Figure 1: Constant doses may results from various combinations of time and energy. [30](29)

Figure 2: Title pages of reprint of original papers by R. Bunsen and H. 
E. Roscoe

Figure 32: The figure demonstrates the dependence of a hypothetical photochemical reaction from the radiation intensity at a given constant dose. It can be assumed that there exist treshold levels beyond which the intensity is either too low (A) or the exposure time is too short (B) to initiate the reaction. Between (A) and (B) the Bunsen-Roscoe law would be valid.

Figure 43: Cells (A431) were exposed to increasing doses of UVA (upper chart) and UVB (lower chart), respectively, either continuously or as four equal fractions interrupted by intervals of 15 minutes. Cell death was determined by FACS analysis.

Figure 54: Dependence of radiation-induced biological effects on exposure time, dose, and intensity. Note that equal doses may induce such different effects as biostimulation and photoablation. Adapted from Berlien et al.

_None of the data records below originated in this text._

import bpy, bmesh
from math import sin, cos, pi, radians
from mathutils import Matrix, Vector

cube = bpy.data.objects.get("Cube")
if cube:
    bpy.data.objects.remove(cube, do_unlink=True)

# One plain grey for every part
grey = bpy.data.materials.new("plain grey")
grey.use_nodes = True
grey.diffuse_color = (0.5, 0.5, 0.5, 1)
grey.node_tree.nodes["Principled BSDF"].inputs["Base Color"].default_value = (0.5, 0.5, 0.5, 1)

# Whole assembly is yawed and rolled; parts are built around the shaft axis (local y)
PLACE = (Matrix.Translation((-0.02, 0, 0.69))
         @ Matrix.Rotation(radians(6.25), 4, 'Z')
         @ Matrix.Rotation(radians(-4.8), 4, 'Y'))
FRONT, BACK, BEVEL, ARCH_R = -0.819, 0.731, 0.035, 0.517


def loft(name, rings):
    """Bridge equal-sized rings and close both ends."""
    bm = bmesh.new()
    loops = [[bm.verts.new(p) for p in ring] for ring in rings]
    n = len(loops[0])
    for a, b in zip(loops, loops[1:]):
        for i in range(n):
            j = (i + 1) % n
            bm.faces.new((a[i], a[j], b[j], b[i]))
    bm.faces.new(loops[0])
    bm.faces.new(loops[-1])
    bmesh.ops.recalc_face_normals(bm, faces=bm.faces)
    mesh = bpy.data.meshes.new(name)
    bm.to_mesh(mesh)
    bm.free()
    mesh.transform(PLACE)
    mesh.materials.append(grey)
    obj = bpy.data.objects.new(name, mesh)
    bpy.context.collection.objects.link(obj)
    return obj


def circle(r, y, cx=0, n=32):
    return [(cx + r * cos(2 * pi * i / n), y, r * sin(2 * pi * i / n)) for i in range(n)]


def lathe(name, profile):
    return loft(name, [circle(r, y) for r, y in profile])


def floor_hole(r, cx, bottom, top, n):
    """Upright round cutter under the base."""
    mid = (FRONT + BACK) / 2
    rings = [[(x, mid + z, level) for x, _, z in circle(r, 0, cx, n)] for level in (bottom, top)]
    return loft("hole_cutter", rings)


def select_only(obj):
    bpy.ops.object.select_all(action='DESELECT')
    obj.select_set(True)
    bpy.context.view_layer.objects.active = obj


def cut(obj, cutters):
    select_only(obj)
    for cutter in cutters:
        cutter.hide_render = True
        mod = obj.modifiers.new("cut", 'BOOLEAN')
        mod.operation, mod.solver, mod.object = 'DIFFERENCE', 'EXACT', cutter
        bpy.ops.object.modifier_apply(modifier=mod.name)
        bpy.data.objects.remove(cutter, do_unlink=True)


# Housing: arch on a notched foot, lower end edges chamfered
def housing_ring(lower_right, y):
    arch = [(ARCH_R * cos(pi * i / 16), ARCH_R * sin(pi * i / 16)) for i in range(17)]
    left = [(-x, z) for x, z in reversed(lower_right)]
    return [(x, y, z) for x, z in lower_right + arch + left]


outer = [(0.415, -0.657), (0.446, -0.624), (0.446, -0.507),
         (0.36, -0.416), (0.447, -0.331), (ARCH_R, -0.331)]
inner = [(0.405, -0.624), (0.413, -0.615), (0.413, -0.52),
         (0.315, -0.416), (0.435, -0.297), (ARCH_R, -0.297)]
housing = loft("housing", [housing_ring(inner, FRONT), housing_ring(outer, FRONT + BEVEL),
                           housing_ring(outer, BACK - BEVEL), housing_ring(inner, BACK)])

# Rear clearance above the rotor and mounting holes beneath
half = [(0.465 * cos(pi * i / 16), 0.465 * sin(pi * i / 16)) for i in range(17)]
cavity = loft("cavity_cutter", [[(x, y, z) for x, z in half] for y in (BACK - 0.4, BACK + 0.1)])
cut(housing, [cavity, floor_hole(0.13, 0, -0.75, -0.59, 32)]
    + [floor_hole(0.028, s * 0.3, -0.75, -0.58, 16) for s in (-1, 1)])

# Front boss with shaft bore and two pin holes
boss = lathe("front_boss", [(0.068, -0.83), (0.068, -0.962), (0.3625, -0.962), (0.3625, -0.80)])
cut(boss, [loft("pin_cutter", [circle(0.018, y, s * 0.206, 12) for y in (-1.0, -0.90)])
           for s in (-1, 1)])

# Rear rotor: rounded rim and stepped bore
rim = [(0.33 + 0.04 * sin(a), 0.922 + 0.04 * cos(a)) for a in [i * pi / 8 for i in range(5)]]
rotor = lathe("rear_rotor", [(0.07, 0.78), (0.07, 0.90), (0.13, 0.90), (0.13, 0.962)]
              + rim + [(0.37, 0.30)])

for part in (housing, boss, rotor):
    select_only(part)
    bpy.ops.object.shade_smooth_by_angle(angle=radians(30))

Figure 1.


Figure 21.

Figure 32.

Figure 43.

Figure 54.